Task instructions =
The exercise asks you to copy every line below in which "rings" appears.

START The input

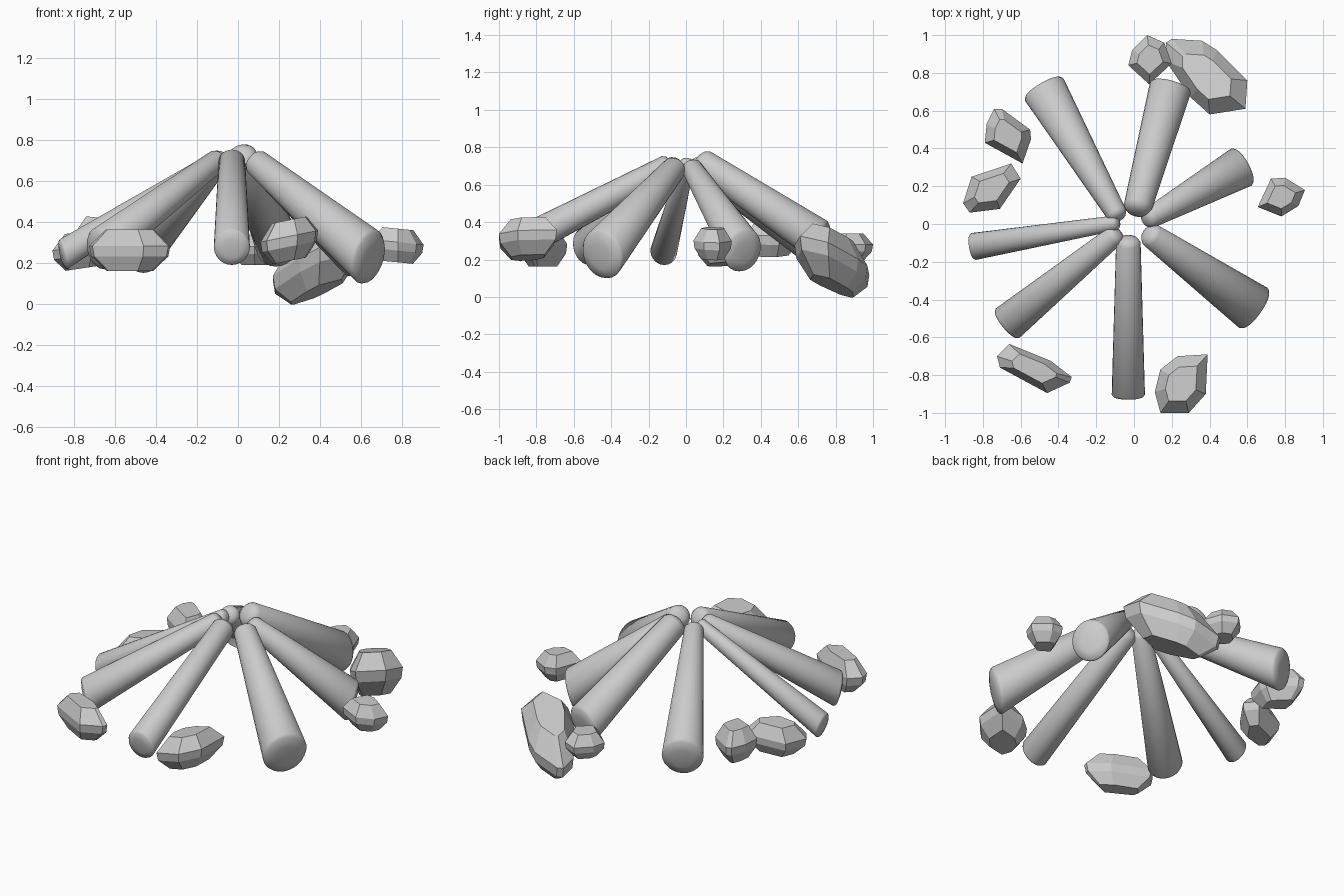
import bpy, bmesh
from math import cos, sin, pi
from mathutils import Vector

if "Cube" in bpy.data.objects:
    bpy.data.objects.remove(bpy.data.objects["Cube"])


def finish(bm, name):
    bmesh.ops.recalc_face_normals(bm, faces=bm.faces)
    me = bpy.data.meshes.new(name)
    bm.to_mesh(me)
    bm.free()
    ob = bpy.data.objects.new(name, me)
    bpy.context.collection.objects.link(ob)
    return ob


def log(name, top, foot, r0, r1, n=24):
    """Tapered log: rounded upper tip, shallow domed foot cut a little toward vertical."""
    a, b = Vector(top), Vector(foot)
    axis = b - a
    length = axis.length
    d = axis.normalized()
    out = Vector((d.x, d.y, 0)).normalized()
    side = d.cross(Vector((0, 0, 1))).normalized()
    up = side.cross(d)
    # (distance along axis, radius, foot shear)
    rings = [(-0.50 * r0, 0.40 * r0, 0), (-0.32 * r0, 0.78 * r0, 0), (0, r0, 0),
             (length - 0.1 * r1, r1, 0.5), (length + 0.02 * r1, 0.92 * r1, 0.5),
             (length + 0.12 * r1, 0.5 * r1, 0.5)]
    bm = bmesh.new()
    loops = []
    for t, r, shear in rings:
        loop = []
        for i in range(n):
            off = (side * cos(2 * pi * i / n) + up * sin(2 * pi * i / n)) * r
            off -= d * (shear * off.dot(out) / d.dot(out))
            loop.append(bm.verts.new(a + d * t + off))
        loops.append(loop)
    for p, q in zip(loops, loops[1:]):
        for i in range(n):
            bm.faces.new((p[i], p[(i + 1) % n], q[(i + 1) % n], q[i]))
    bm.faces.new(loops[0])
    bm.faces.new(loops[-1])
    ob = finish(bm, name)
    bpy.ops.object.select_all(action='DESELECT')
    ob.select_set(True)
    bpy.context.view_layer.objects.active = ob
    bpy.ops.object.shade_smooth_by_angle(angle=1.2)


def rock(name, outline, z, half, tilt=(0, 0)):
    """Faceted stone: plan outline stacked in shrinking bands, then hulled."""
    xs, ys = zip(*outline)
    cx, cy = (min(xs) + max(xs)) / 2, (min(ys) + max(ys)) / 2
    bm = bmesh.new()
    for h, s in ((-1, 0.58), (-0.3, 0.95), (0.2, 1.0), (1, 0.6)):
        for x, y in outline:
            dx, dy = (x - cx) * s, (y - cy) * s
            bm.verts.new((cx + dx, cy + dy, z + h * half + dx * tilt[0] + dy * tilt[1]))
    bmesh.ops.convex_hull(bm, input=bm.verts)
    bmesh.ops.dissolve_limit(bm, angle_limit=0.15, verts=bm.verts, edges=bm.edges)
    finish(bm, name)


# Ring of leaning logs
log("log_back_left", (-0.09, 0.05, 0.70), (-0.48, 0.72, 0.265), 0.055, 0.118)
log("log_back", (0.02, 0.09, 0.715), (0.195, 0.73, 0.29), 0.075, 0.112)
log("log_right", (0.08, 0.03, 0.69), (0.575, 0.305, 0.245), 0.055, 0.112)
log("log_front_right", (0.09, -0.06, 0.69), (0.64, -0.45, 0.225), 0.065, 0.13)
log("log_front", (-0.03, -0.1, 0.695), (-0.03, -0.91, 0.275), 0.065, 0.088)
log("log_front_left", (-0.1, -0.06, 0.70), (-0.675, -0.53, 0.265), 0.055, 0.1)
log("log_left", (-0.1, 0.005, 0.71), (-0.855, -0.12, 0.24), 0.04, 0.072)

# Stones around the fire
rock("stone_back_large", [(0.17, 0.96), (0.20, 0.98), (0.36, 0.97), (0.44, 0.92), (0.60, 0.76),
                          (0.59, 0.61), (0.40, 0.58), (0.30, 0.67), (0.17, 0.86)],
     0.195, 0.135, (0.3, -0.25))
rock("stone_back_small", [(-0.03, 0.84), (-0.01, 0.92), (0.07, 1.0), (0.16, 0.96),
                          (0.20, 0.85), (0.08, 0.74)], 0.265, 0.075)
rock("stone_left_back", [(-0.79, 0.43), (-0.78, 0.53), (-0.74, 0.61), (-0.70, 0.61),
                         (-0.55, 0.50), (-0.545, 0.45), (-0.59, 0.32)], 0.32, 0.10, (-0.1, 0))
rock("stone_left", [(-0.905, 0.11), (-0.86, 0.25), (-0.65, 0.32), (-0.60, 0.24),
                    (-0.71, 0.08), (-0.87, 0.06)], 0.265, 0.09, (0.15, 0))
rock("stone_front_left", [(-0.725, -0.70), (-0.66, -0.635), (-0.44, -0.725), (-0.33, -0.81),
                          (-0.34, -0.84), (-0.46, -0.895), (-0.71, -0.76)], 0.262, 0.10)
rock("stone_front_right", [(0.11, -0.89), (0.14, -0.77), (0.23, -0.70), (0.39, -0.69),
                           (0.38, -0.90), (0.29, -1.0), (0.14, -1.0)], 0.31, 0.10, (0.2, 0))
rock("stone_right", [(0.655, 0.09), (0.725, 0.24), (0.80, 0.245), (0.905, 0.18),
                     (0.87, 0.095), (0.78, 0.04)], 0.285, 0.082, (-0.1, 0))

END The input

Exercise output =
    rings = [(-0.50 * r0, 0.40 * r0, 0), (-0.32 * r0, 0.78 * r0, 0), (0, r0, 0),
    for t, r, shear in rings:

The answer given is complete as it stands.